Rose and her parents, Laura and Almanzo, say good-bye to Ma and Pa Ingalls and Laura's sisters. In a covered wagon containing all their possessions, they make their way across the drought-stricken Midwest to the lush green valleys of southern Missouri. The journey is long and not always easy, but at the end is the promise of a new home and a new life for the Wilders.
Little House on Rocky Ridge is the first book in The Rose Years, an ongoing series about another spirited girl from America's most beloved pioneer family
This series chronicles Rose’s life, Laura’s daughter.
Laura continues to call Almanzo “Manly” in this book (and I’m guessing the rest of the series) but this doesn’t drive me as crazy as it did in These First Four Years. I’m getting used to it, I guess.

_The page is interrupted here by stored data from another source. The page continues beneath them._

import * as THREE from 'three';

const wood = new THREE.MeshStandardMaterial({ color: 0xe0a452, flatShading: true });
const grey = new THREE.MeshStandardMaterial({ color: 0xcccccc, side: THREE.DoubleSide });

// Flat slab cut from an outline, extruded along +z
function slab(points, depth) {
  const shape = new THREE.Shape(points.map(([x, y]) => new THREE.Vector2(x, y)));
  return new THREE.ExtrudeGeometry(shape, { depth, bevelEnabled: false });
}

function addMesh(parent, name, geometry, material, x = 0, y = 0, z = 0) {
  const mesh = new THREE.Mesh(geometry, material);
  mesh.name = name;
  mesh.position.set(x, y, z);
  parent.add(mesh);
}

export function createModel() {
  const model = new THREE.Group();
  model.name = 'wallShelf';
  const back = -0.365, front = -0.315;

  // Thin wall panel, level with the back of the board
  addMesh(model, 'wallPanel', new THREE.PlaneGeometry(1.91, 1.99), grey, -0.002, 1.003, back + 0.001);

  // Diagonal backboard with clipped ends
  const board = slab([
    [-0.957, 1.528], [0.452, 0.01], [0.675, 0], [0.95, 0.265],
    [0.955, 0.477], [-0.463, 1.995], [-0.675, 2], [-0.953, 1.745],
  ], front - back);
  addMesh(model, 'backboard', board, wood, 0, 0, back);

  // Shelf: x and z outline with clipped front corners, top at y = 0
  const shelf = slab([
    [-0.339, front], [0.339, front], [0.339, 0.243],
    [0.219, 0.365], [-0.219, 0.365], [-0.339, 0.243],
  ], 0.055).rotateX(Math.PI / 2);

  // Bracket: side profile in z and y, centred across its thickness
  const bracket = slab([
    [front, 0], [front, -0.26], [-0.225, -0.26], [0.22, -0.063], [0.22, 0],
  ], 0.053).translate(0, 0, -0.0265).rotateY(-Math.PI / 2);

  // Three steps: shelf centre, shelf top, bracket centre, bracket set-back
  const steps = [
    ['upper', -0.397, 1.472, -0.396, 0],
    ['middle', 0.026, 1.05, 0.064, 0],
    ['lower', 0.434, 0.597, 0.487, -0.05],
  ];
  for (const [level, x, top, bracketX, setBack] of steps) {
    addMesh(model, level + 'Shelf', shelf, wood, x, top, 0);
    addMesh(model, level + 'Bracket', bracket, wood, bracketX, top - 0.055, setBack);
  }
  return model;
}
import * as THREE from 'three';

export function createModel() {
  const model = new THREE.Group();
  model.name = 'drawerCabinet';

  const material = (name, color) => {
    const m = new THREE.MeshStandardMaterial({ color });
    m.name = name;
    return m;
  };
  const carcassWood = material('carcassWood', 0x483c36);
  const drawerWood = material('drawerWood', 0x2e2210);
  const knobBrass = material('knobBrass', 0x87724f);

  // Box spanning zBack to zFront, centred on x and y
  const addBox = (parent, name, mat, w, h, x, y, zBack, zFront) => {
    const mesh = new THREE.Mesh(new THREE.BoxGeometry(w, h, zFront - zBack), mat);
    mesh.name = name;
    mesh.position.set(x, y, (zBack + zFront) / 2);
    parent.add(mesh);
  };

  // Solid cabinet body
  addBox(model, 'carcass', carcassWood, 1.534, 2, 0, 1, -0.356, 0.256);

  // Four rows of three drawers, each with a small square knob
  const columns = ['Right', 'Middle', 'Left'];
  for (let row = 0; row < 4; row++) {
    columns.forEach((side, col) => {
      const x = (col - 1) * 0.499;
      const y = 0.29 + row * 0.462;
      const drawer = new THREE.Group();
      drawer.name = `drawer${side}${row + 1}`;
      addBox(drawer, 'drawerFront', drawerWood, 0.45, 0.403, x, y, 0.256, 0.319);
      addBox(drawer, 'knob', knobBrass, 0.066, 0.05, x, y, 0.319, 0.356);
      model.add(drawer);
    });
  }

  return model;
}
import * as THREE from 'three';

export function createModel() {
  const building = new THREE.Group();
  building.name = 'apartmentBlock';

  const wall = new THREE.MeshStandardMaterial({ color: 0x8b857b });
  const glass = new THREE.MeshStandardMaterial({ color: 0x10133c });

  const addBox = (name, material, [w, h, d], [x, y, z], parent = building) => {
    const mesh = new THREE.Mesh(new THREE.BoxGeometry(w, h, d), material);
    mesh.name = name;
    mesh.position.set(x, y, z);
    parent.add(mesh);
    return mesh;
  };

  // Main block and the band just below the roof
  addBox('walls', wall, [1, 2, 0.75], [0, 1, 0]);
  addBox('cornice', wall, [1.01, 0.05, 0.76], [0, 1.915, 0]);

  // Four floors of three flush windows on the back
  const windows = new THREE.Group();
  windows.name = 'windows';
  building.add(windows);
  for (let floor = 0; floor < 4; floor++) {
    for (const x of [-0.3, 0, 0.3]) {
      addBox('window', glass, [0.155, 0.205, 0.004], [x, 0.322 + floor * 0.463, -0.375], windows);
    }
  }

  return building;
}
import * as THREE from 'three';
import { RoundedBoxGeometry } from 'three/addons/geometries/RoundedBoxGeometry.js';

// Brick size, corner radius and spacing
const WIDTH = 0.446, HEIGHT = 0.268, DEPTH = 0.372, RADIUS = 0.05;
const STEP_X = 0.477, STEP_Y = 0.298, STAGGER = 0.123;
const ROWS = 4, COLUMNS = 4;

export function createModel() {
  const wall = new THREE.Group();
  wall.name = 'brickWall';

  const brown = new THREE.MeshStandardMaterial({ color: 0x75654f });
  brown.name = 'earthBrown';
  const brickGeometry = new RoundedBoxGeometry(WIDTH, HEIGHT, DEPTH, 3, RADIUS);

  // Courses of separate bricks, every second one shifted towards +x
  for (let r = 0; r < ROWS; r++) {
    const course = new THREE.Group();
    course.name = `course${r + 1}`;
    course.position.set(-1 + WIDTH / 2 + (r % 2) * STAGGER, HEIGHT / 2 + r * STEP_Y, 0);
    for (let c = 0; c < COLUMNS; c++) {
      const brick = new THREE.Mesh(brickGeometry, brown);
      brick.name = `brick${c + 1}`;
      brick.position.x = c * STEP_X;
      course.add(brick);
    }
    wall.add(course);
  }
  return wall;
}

Once again, I liked this book more than I was expecting to. I think I’ll continue to read the rest of the series, but I think I’ll slow down the pace to a book every few months or so – we’ll see.
Rose is a bit annoying, and Laura as the mother isn’t as amazing as her Ma is. Laura still sort of acts like Rose is a bother and doesn’t exactly smother her in love, but again, that’s the time and the way kids were raised. Laura still acts like she’d rather be with the horses than her family, but she at least acts like she cares for her husband during the book, so that’s a great improvement.
It was heartbreaking watching Laura leave her family – I wish we could’ve seen a scene where Laura cried or something, instead of just accepting it all with a grain of salt. The travels by wagon was fascinating as in the other books – a journey that was much faster than Laura’s earlier travels, so it seemed anyway. The book was a bit slow moving for my tastes, but I think worked as a introduction to a new generation.
Reading this book contributed to these challenges: